-- SOURCE MATERIAL --
————

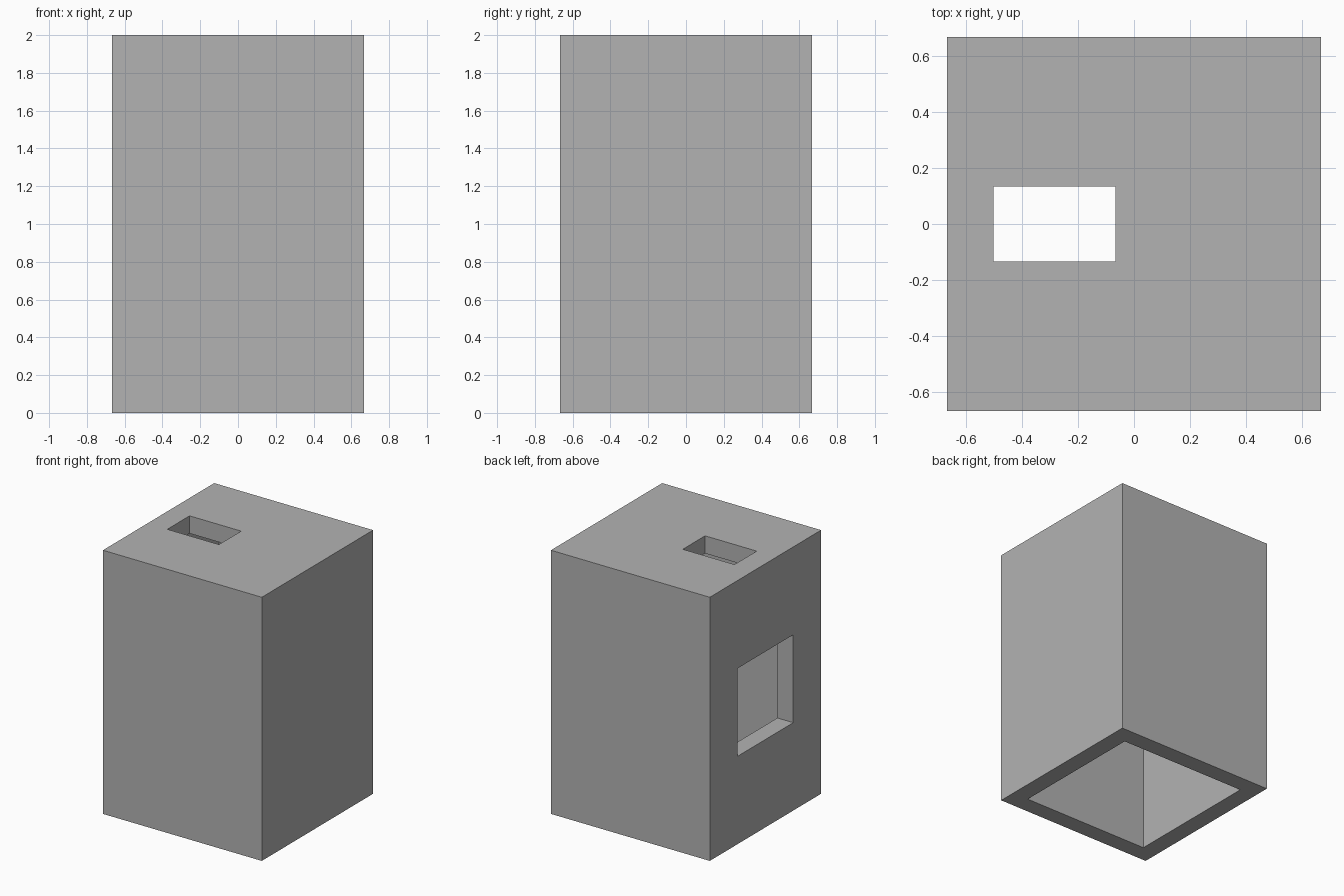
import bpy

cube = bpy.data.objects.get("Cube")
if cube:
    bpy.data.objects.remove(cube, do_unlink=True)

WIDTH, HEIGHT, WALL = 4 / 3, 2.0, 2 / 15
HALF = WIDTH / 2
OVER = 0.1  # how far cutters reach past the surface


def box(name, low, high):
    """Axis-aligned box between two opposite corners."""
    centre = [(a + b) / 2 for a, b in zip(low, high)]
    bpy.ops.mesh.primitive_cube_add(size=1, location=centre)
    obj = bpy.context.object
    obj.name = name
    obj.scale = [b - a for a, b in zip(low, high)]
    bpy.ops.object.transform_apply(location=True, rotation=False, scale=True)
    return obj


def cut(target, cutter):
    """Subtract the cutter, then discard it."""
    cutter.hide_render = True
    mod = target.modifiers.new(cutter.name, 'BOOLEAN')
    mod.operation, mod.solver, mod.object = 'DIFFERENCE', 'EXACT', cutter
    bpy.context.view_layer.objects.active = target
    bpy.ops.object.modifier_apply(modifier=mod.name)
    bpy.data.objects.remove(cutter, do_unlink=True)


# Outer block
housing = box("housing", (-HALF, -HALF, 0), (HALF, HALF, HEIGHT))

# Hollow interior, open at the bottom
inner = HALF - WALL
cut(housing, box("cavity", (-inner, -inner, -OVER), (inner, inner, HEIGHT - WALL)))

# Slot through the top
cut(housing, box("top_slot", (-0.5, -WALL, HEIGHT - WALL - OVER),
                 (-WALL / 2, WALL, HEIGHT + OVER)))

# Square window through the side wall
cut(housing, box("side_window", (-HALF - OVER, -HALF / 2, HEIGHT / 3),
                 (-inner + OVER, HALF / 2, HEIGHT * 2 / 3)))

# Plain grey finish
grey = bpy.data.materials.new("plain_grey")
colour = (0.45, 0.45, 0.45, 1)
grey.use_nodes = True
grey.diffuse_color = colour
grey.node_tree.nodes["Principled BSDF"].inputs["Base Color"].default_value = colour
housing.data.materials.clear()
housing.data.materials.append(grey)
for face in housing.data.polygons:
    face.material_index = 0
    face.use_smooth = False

————

-- WHAT IS REQUIRED --
The expected answer is a copy of each line in the records that holds the word "data".

-- RESPONSE AREA --
cube = bpy.data.objects.get("Cube")
    bpy.data.objects.remove(cube, do_unlink=True)
    bpy.data.objects.remove(cutter, do_unlink=True)
grey = bpy.data.materials.new("plain_grey")
housing.data.materials.clear()
housing.data.materials.append(grey)
for face in housing.data.polygons:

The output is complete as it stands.